- [EXERCISE INPUT]:
•••

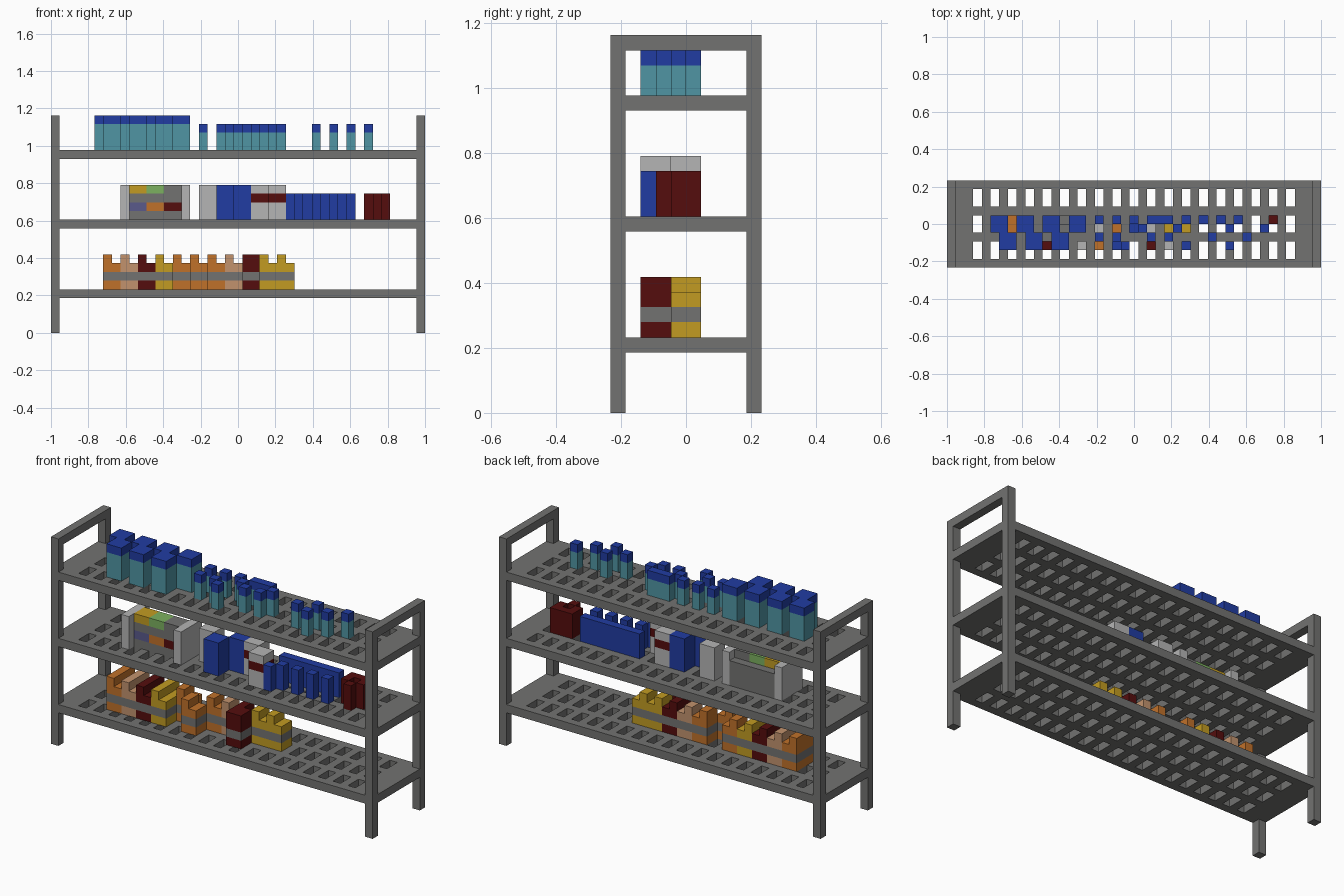
import bpy, bmesh
from mathutils import Vector

if "Cube" in bpy.data.objects:
    bpy.data.objects.remove(bpy.data.objects["Cube"])

U = 2 / 43  # one block of the build grid

COLOURS = {
    "frame_grey": (0.17, 0.17, 0.165), "blue": (0.015, 0.045, 0.36),
    "teal": (0.08, 0.30, 0.37), "light_grey": (0.46, 0.46, 0.46),
    "dark_red": (0.09, 0.004, 0.004), "yellow": (0.54, 0.33, 0.016),
    "orange": (0.53, 0.165, 0.023), "tan": (0.54, 0.29, 0.155),
    "green": (0.2, 0.44, 0.115), "violet": (0.1, 0.1, 0.26),
}
MATS = {}
for label, rgb in COLOURS.items():
    m = bpy.data.materials.new(label)
    m.use_nodes = True
    m.diffuse_color = (*rgb, 1)
    m.node_tree.nodes["Principled BSDF"].inputs["Base Color"].default_value = (*rgb, 1)
    MATS[label] = m


def part(name, boxes):
    """One object from boxes (colour, x range, y range, z range) in grid blocks."""
    bm = bmesh.new()
    slots = []
    for colour, xs, ys, zs in boxes:
        if colour not in slots:
            slots.append(colour)
        lo = Vector((xs[0] * U - 1, (ys[0] - 5) * U, zs[0] * U))
        hi = Vector((xs[1] * U - 1, (ys[1] - 5) * U, zs[1] * U))
        verts = bmesh.ops.create_cube(bm, size=1)["verts"]
        for v in verts:
            v.co = (lo + hi) / 2 + Vector(a * b for a, b in zip(v.co, hi - lo))
        for f in {f for v in verts for f in v.link_faces}:
            f.material_index = slots.index(colour)
    mesh = bpy.data.meshes.new(name)
    bm.to_mesh(mesh)
    bm.free()
    for s in slots:
        mesh.materials.append(MATS[s])
    obj = bpy.data.objects.new(name, mesh)
    bpy.context.collection.objects.link(obj)


def span(a, n=1):
    return (a, a + n)


G = "frame_grey"

# Corner posts and end handles
for x, side in ((0, "right"), (42, "left")):
    for y, end in ((0, "front"), (9, "back")):
        part(f"{end}_{side}_post", [(G, span(x), span(y), (0, 25))])
    part(f"{side}_top_rail", [(G, span(x), (1, 9), (24, 25))])

# Slotted shelves: long rails joined by cross bars
bars = [(1, 3)] + [span(i) for i in range(4, 39, 2)] + [(40, 42)]
for z, level in ((4, "lower"), (12, "middle"), (20, "upper")):
    boxes = [(G, (1, 42), span(y), span(z)) for y in (0, 3, 6, 9)]
    boxes += [(G, b, span(y, 2), span(z)) for b in bars for y in (1, 4, 7)]
    boxes += [(G, span(x), (1, 9), span(z)) for x in (0, 42)]
    part(f"{level}_shelf", boxes)


# Upper shelf: capped bottles
def bottle(name, x, y, width, height):
    part(name, [("teal", span(x, width), span(y, width), span(21, height)),
                ("blue", span(x, width), span(y, width), span(21 + height))])


for x in (5, 8, 11, 14):
    bottle("large_bottle", x, 4, 2, 3)
for x in (6, 9, 12):
    bottle("large_bottle", x, 2, 2, 3)
for x, y in ((17, 3), (17, 5), (19, 3), (19, 5), (20, 2), (21, 5), (22, 4), (23, 5),
             (24, 5), (25, 5), (23, 3), (25, 3), (26, 4),
             (30, 3), (32, 2), (32, 4), (34, 3), (36, 4)):
    bottle("small_bottle", x, y, 1, 2)

# Middle shelf: display stand with coloured goods
stand = [("light_grey", span(x), (2, 6), (13, 17)) for x in (8, 15)]
stand += [(G, (9, 15), (4, 6), (13, 16)), (G, (9, 15), (3, 4), (13, 14)),
          (G, (9, 15), (3, 4), (15, 16))]
for x, top, low in ((9, "yellow", "violet"), (11, "green", "orange"), (13, G, "dark_red")):
    stand += [(top, span(x, 2), (3, 5), (16, 17)), (low, span(x, 2), (3, 4), (14, 15))]
part("display_stand", stand)

# Middle shelf: cartons
part("plain_carton", [("light_grey", (17, 19), (4, 6), (13, 17))])
for x, y in ((19, 2), (21, 4)):
    part("blue_carton", [("blue", span(x, 2), span(y, 2), (13, 17))])
for x, y in ((23, 4), (25, 2)):
    part("banded_carton", [("light_grey", span(x, 2), span(y, 2), (13, 15)),
                           ("dark_red", span(x, 2), span(y, 2), (15, 16)),
                           ("light_grey", span(x, 2), span(y, 2), (16, 17))])

# Middle shelf: blue and red packets
part("blue_packet_row", [("blue", (27, 35), (5, 6), (13, 16))])
for x, y in ((27, 2), (28, 3), (30, 3), (32, 3), (34, 3)):
    part("blue_packet", [("blue", span(x), span(y), (13, 16))])
part("red_packet_row", [("dark_red", (36, 39), (5, 6), (13, 16))])
for x, y in ((36, 4), (37, 3), (38, 4)):
    part("red_packet", [("dark_red", span(x), span(y), (13, 16))])


# Lower shelf: jugs with a grey label band and a raised spout
def jug(colour, x, y, depth=2, spout=1):
    xs, ys = span(x, 2), span(y, depth)
    part(f"{colour}_jug", [(colour, xs, ys, (5, 6)), (G, xs, ys, (6, 7)),
                           (colour, xs, ys, (7, 8)),
                           (colour, span(x, spout), ys, (8, 9))])


for x, colour in ((6, "orange"), (8, "tan"), (10, "dark_red"), (12, "yellow")):
    jug(colour, x, 2, 2)
    jug(colour, x, 4, 2)
for x, colour in ((14, "orange"), (18, "orange"), (20, "tan"),
                  (22, "dark_red"), (24, "yellow"), (26, "yellow")):
    jug(colour, x, 4)
jug("orange", 16, 2)
jug("dark_red", 22, 2, spout=2)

•••

- [EXERCISE OBJECTIVE]:
Without the pictures, retype all of the data above exactly.

- [TASK SOLUTION]:
import bpy, bmesh
from mathutils import Vector

if "Cube" in bpy.data.objects:
    bpy.data.objects.remove(bpy.data.objects["Cube"])

U = 2 / 43  # one block of the build grid

COLOURS = {
    "frame_grey": (0.17, 0.17, 0.165), "blue": (0.015, 0.045, 0.36),
    "teal": (0.08, 0.30, 0.37), "light_grey": (0.46, 0.46, 0.46),
    "dark_red": (0.09, 0.004, 0.004), "yellow": (0.54, 0.33, 0.016),
    "orange": (0.53, 0.165, 0.023), "tan": (0.54, 0.29, 0.155),
    "green": (0.2, 0.44, 0.115), "violet": (0.1, 0.1, 0.26),
}
MATS = {}
for label, rgb in COLOURS.items():
    m = bpy.data.materials.new(label)
    m.use_nodes = True
    m.diffuse_color = (*rgb, 1)
    m.node_tree.nodes["Principled BSDF"].inputs["Base Color"].default_value = (*rgb, 1)
    MATS[label] = m


def part(name, boxes):
    """One object from boxes (colour, x range, y range, z range) in grid blocks."""
    bm = bmesh.new()
    slots = []
    for colour, xs, ys, zs in boxes:
        if colour not in slots:
            slots.append(colour)
        lo = Vector((xs[0] * U - 1, (ys[0] - 5) * U, zs[0] * U))
        hi = Vector((xs[1] * U - 1, (ys[1] - 5) * U, zs[1] * U))
        verts = bmesh.ops.create_cube(bm, size=1)["verts"]
        for v in verts:
            v.co = (lo + hi) / 2 + Vector(a * b for a, b in zip(v.co, hi - lo))
        for f in {f for v in verts for f in v.link_faces}:
            f.material_index = slots.index(colour)
    mesh = bpy.data.meshes.new(name)
    bm.to_mesh(mesh)
    bm.free()
    for s in slots:
        mesh.materials.append(MATS[s])
    obj = bpy.data.objects.new(name, mesh)
    bpy.context.collection.objects.link(obj)


def span(a, n=1):
    return (a, a + n)


G = "frame_grey"

# Corner posts and end handles
for x, side in ((0, "right"), (42, "left")):
    for y, end in ((0, "front"), (9, "back")):
        part(f"{end}_{side}_post", [(G, span(x), span(y), (0, 25))])
    part(f"{side}_top_rail", [(G, span(x), (1, 9), (24, 25))])

# Slotted shelves: long rails joined by cross bars
bars = [(1, 3)] + [span(i) for i in range(4, 39, 2)] + [(40, 42)]
for z, level in ((4, "lower"), (12, "middle"), (20, "upper")):
    boxes = [(G, (1, 42), span(y), span(z)) for y in (0, 3, 6, 9)]
    boxes += [(G, b, span(y, 2), span(z)) for b in bars for y in (1, 4, 7)]
    boxes += [(G, span(x), (1, 9), span(z)) for x in (0, 42)]
    part(f"{level}_shelf", boxes)


# Upper shelf: capped bottles
def bottle(name, x, y, width, height):
    part(name, [("teal", span(x, width), span(y, width), span(21, height)),
                ("blue", span(x, width), span(y, width), span(21 + height))])


for x in (5, 8, 11, 14):
    bottle("large_bottle", x, 4, 2, 3)
for x in (6, 9, 12):
    bottle("large_bottle", x, 2, 2, 3)
for x, y in ((17, 3), (17, 5), (19, 3), (19, 5), (20, 2), (21, 5), (22, 4), (23, 5),
             (24, 5), (25, 5), (23, 3), (25, 3), (26, 4),
             (30, 3), (32, 2), (32, 4), (34, 3), (36, 4)):
    bottle("small_bottle", x, y, 1, 2)

# Middle shelf: display stand with coloured goods
stand = [("light_grey", span(x), (2, 6), (13, 17)) for x in (8, 15)]
stand += [(G, (9, 15), (4, 6), (13, 16)), (G, (9, 15), (3, 4), (13, 14)),
          (G, (9, 15), (3, 4), (15, 16))]
for x, top, low in ((9, "yellow", "violet"), (11, "green", "orange"), (13, G, "dark_red")):
    stand += [(top, span(x, 2), (3, 5), (16, 17)), (low, span(x, 2), (3, 4), (14, 15))]
part("display_stand", stand)

# Middle shelf: cartons
part("plain_carton", [("light_grey", (17, 19), (4, 6), (13, 17))])
for x, y in ((19, 2), (21, 4)):
    part("blue_carton", [("blue", span(x, 2), span(y, 2), (13, 17))])
for x, y in ((23, 4), (25, 2)):
    part("banded_carton", [("light_grey", span(x, 2), span(y, 2), (13, 15)),
                           ("dark_red", span(x, 2), span(y, 2), (15, 16)),
                           ("light_grey", span(x, 2), span(y, 2), (16, 17))])

# Middle shelf: blue and red packets
part("blue_packet_row", [("blue", (27, 35), (5, 6), (13, 16))])
for x, y in ((27, 2), (28, 3), (30, 3), (32, 3), (34, 3)):
    part("blue_packet", [("blue", span(x), span(y), (13, 16))])
part("red_packet_row", [("dark_red", (36, 39), (5, 6), (13, 16))])
for x, y in ((36, 4), (37, 3), (38, 4)):
    part("red_packet", [("dark_red", span(x), span(y), (13, 16))])


# Lower shelf: jugs with a grey label band and a raised spout
def jug(colour, x, y, depth=2, spout=1):
    xs, ys = span(x, 2), span(y, depth)
    part(f"{colour}_jug", [(colour, xs, ys, (5, 6)), (G, xs, ys, (6, 7)),
                           (colour, xs, ys, (7, 8)),
                           (colour, span(x, spout), ys, (8, 9))])


for x, colour in ((6, "orange"), (8, "tan"), (10, "dark_red"), (12, "yellow")):
    jug(colour, x, 2, 2)
    jug(colour, x, 4, 2)
for x, colour in ((14, "orange"), (18, "orange"), (20, "tan"),
                  (22, "dark_red"), (24, "yellow"), (26, "yellow")):
    jug(colour, x, 4)
jug("orange", 16, 2)
jug("dark_red", 22, 2, spout=2)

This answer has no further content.